◆ EXERCISE DETAILS ◆
Search the records for the string "name", then copy each line that has it.

[Stored entries]
········

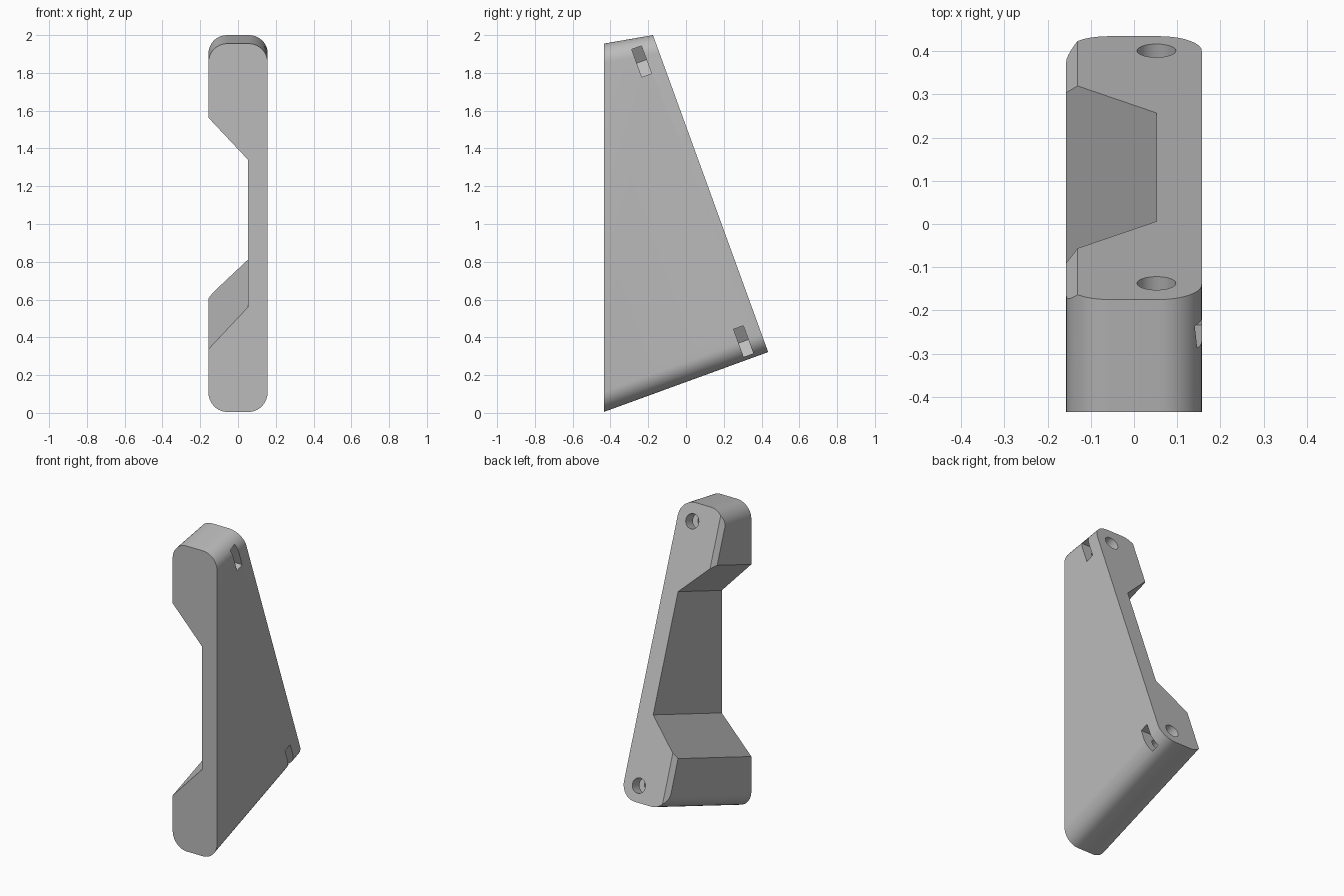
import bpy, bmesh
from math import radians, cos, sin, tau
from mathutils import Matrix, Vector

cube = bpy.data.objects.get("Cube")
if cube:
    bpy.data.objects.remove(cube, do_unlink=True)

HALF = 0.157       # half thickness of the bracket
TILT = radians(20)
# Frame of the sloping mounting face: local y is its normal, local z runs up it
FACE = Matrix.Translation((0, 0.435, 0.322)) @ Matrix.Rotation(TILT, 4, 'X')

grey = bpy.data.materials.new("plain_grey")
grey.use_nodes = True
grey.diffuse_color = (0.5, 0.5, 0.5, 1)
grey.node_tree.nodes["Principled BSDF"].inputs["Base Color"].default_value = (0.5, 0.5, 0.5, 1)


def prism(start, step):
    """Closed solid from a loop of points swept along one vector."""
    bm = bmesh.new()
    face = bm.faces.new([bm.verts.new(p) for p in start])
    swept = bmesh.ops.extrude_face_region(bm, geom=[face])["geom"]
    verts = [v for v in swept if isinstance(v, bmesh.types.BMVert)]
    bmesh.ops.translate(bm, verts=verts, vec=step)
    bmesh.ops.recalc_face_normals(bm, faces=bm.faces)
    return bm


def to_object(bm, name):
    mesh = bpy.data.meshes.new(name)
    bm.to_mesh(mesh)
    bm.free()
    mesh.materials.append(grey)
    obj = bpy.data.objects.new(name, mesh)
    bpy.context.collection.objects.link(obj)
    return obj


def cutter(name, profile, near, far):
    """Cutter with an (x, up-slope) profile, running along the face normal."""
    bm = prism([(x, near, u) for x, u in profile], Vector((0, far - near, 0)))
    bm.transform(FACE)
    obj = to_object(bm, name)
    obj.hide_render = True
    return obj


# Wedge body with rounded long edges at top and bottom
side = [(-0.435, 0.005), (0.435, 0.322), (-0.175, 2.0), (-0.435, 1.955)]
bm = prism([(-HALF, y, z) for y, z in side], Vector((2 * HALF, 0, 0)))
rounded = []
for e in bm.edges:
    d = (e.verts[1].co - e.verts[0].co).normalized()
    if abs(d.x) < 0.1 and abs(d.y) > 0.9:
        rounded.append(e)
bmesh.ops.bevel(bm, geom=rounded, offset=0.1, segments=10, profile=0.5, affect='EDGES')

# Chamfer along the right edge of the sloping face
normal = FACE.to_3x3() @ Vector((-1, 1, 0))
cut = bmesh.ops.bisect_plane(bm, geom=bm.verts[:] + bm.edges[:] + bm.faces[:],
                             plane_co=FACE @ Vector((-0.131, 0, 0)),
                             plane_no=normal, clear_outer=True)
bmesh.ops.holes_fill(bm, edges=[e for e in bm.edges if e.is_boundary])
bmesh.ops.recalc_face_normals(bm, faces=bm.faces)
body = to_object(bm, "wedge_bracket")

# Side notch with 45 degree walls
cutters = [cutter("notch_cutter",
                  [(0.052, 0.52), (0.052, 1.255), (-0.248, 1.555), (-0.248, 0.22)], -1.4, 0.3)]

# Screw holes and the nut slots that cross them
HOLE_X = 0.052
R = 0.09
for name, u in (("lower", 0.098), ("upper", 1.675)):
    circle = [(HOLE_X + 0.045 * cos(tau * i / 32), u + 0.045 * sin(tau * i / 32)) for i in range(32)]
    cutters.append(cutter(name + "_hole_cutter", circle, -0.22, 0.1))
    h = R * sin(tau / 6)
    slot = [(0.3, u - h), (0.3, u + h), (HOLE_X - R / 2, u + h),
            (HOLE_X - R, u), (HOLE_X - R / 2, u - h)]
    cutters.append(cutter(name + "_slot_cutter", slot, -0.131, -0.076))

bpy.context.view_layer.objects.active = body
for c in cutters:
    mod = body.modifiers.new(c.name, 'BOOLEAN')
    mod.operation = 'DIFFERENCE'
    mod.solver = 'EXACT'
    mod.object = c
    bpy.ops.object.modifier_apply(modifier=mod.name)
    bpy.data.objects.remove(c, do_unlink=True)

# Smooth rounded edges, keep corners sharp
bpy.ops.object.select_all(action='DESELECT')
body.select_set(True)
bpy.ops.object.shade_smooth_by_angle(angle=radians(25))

········

◆ ANSWER SECTION ◆
def to_object(bm, name):
    mesh = bpy.data.meshes.new(name)
    obj = bpy.data.objects.new(name, mesh)
def cutter(name, profile, near, far):
    obj = to_object(bm, name)
for name, u in (("lower", 0.098), ("upper", 1.675)):
    cutters.append(cutter(name + "_hole_cutter", circle, -0.22, 0.1))
    cutters.append(cutter(name + "_slot_cutter", slot, -0.131, -0.076))
    mod = body.modifiers.new(c.name, 'BOOLEAN')
    bpy.ops.object.modifier_apply(modifier=mod.name)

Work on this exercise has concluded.